The Langston Hughes luncheon featured a poetry reading by Brenda Marie Osbey, whose name, as mine often does, seemed to shift pronunciation as different speakers spoke it. I first met Brenda at the initial Furious Flower conference back in the 90s.  One of the great things about CLA is the family atmosphere as brethren of the text meet together. Friends too many to mention singularly, though I must mention the Tom Dent Birthday party Jerry Ward held at his house over by the campus of Dillard.

 I'd just seen Eugene Redmond in Merced at the Black Arts conference. In the week between, he'd been to Howard, just a day after I was there, to appear at their Baraka tribute.

The conference banquet featured Edwige Danticat, who read from a new essay.

Once the conference was over, I finally had time to get down the street to Mulate's for that serving of crawfish etouffee. The nice mother who stood next to me at the bar to order her drink while her eight-year-old exchanged jokes with me was followed by two parents with their eighteen-year-old son, who were told that law required the son, being under nineteen, to sit farther away from the bar, which he did.

Oh, I will mention that those three people you see at the iron table are Penn Staters Susan Weeber, Laura Vrana and Earl Brooks, who delivered great papers. 

Tuesday, March 25, 2014


Poor boy took all he had, started down the road,
Carried a four course load,
And that's no way to get along.

The D.C. flag was looking a bit rag timey as I crossed over. But I was back, rolling into town for reunion.
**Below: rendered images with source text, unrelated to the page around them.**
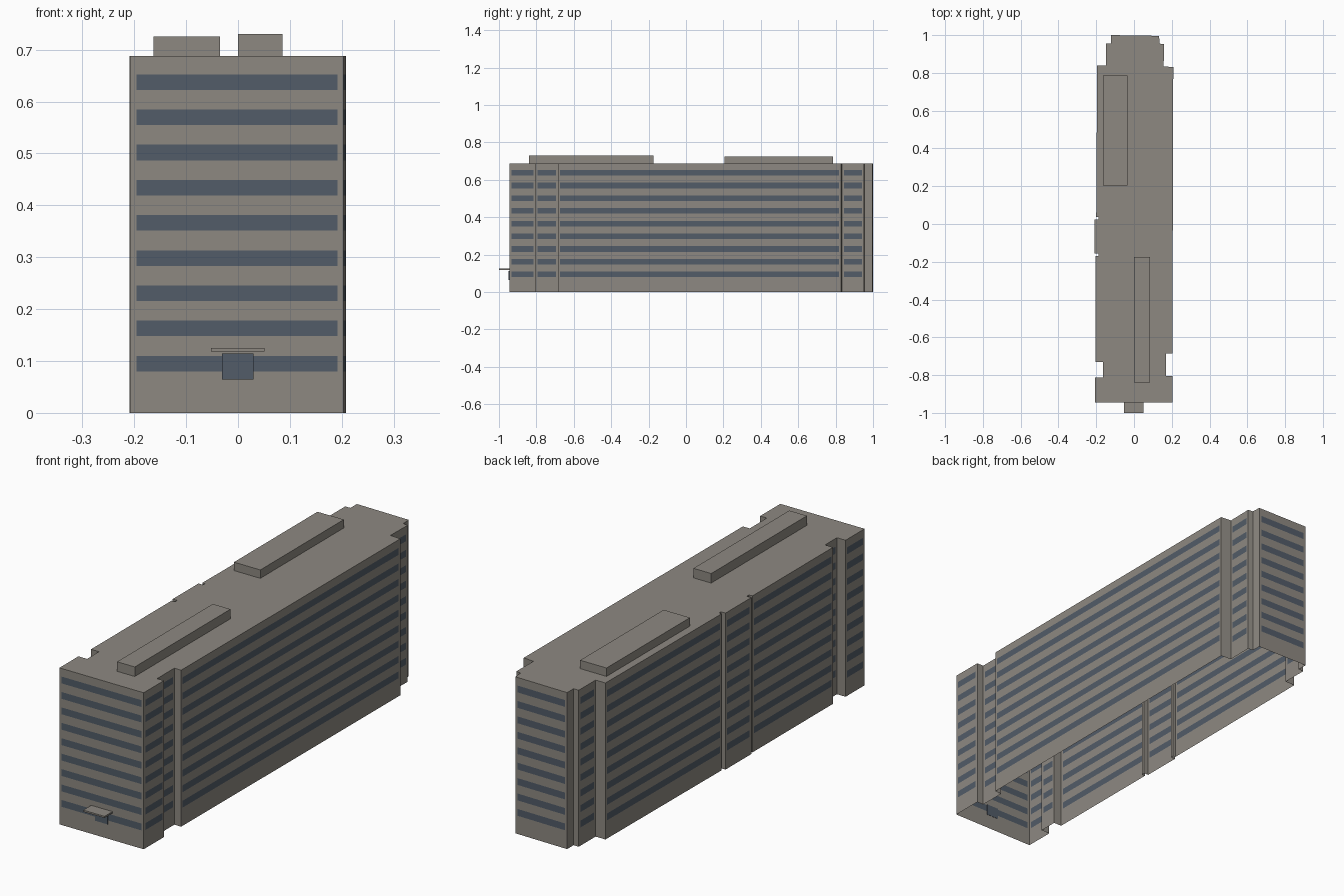
import bpy
import bmesh
from mathutils import Vector

cube = bpy.data.objects.get("Cube")
if cube:
    bpy.data.objects.remove(cube, do_unlink=True)


def material(name, rgb):
    mat = bpy.data.materials.new(name)
    mat.use_nodes = True
    mat.diffuse_color = (*rgb, 1)
    mat.node_tree.nodes["Principled BSDF"].inputs["Base Color"].default_value = (*rgb, 1)
    return mat


CONCRETE = material("warm grey concrete", (0.27, 0.25, 0.222))
GLASS = material("slate blue glass", (0.085, 0.107, 0.138))

HEIGHT = 0.688
ROWS, FIRST_ROW, ROW_PITCH, ROW_HEIGHT = 9, 0.08, 0.0678, 0.03
MARGIN = 0.011        # plain strip at each end of a window band
MIN_BANDED = 0.08     # shorter walls stay plain


def add_object(name, bm, mats):
    mesh = bpy.data.meshes.new(name)
    bm.to_mesh(mesh)
    bm.free()
    for mat in mats:
        mesh.materials.append(mat)
    obj = bpy.data.objects.new(name, mesh)
    bpy.context.collection.objects.link(obj)
    return obj


def box(name, low, high, mat):
    low, high = Vector(low), Vector(high)
    bm = bmesh.new()
    bmesh.ops.create_cube(bm, size=1)
    bmesh.ops.scale(bm, vec=high - low, verts=bm.verts)
    bmesh.ops.translate(bm, vec=(low + high) / 2, verts=bm.verts)
    return add_object(name, bm, [mat])


# Footprint outline, anticlockwise from the front right corner
outline = [Vector(p) for p in (
    (0.203, -0.945), (0.203, -0.805), (0.17, -0.805), (0.17, -0.685),
    (0.203, -0.685), (0.208, 0.83), (0.157, 0.835), (0.159, 0.952),
    (0.135, 0.955), (0.133, 0.996), (-0.122, 1.0), (-0.122, 0.955),
    (-0.147, 0.955), (-0.147, 0.838), (-0.195, 0.838), (-0.2, 0.038),
    (-0.187, 0.038), (-0.187, 0.024), (-0.209, 0.024), (-0.209, -0.155),
    (-0.187, -0.155), (-0.187, -0.17), (-0.204, -0.17), (-0.204, -0.73),
    (-0.165, -0.73), (-0.165, -0.813), (-0.207, -0.813), (-0.207, -0.945))]

# Wall heights: odd intervals are window rows
levels = [0]
for row in range(ROWS):
    sill = FIRST_ROW + row * ROW_PITCH
    levels += [sill, sill + ROW_HEIGHT]
levels.append(HEIGHT)

# Tower shell: walls with flush window bands, flat roof, open underside
bm = bmesh.new()
roof_loop = []
for start, end in zip(outline, outline[1:] + outline[:1]):
    length = (end - start).length
    banded = length > MIN_BANDED
    stops = [0, MARGIN / length, 1 - MARGIN / length, 1] if banded else [0, 1]
    points = [start.lerp(end, t) for t in stops]
    roof_loop += points[:-1]
    grid = [[bm.verts.new((p.x, p.y, z)) for p in points] for z in levels]
    for r in range(len(levels) - 1):
        for c in range(len(points) - 1):
            face = bm.faces.new((grid[r][c], grid[r][c + 1],
                                 grid[r + 1][c + 1], grid[r + 1][c]))
            face.material_index = int(banded and c == 1 and r % 2 == 1)
bm.faces.new([bm.verts.new((p.x, p.y, HEIGHT)) for p in roof_loop])
bmesh.ops.remove_doubles(bm, verts=bm.verts, dist=0.0001)
add_object("tower_shell", bm, [CONCRETE, GLASS])

# Rooftop plant rooms
box("rear_plant_room", (-0.163, 0.205, HEIGHT), (-0.035, 0.785, 0.725), CONCRETE)
box("front_plant_room", (0, -0.84, HEIGHT), (0.086, -0.175, 0.73), CONCRETE)

# Entrance canopy and glazed door
box("entrance_canopy", (-0.052, -1, 0.118), (0.051, -0.945, 0.125), CONCRETE)
box("entrance_door", (-0.031, -0.948, 0.064), (0.03, -0.944, 0.114), GLASS)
Nearly three decades after earning my doctorate from the George Washington University, I was back to give a lecture supplying some historical context to the poetry of the Dasein group of poets. My framework was a poem published in Burning Spear in tribute to a performance of The 'JFK' Quintet at the Bohemian Caverns.
The Caverns, built under a drug store, had started out as Club Caverns, had then crystalised, and became bohemian in time for the Beat era. The club was a burnt out shell in my day, but has now been gentrified and singularized; evidently there's only one cavern today.

Mr. Hugh was there, chief U.S. apostle of Swami Gotchyanumba.

AND I visited Howard University, scene of my first full time teaching position, to meet with Meta Jones's students, grad and undergrad. The class, as it happened, met in the same room as my last class there, just down the hall from the office I'd shared with poet Calvin Forbes. Wonderful meeting the young minds that hold the fort where I once worked -- The city has changed so much, but O brave new world / that has such people in it.

And that'll be the way to get along.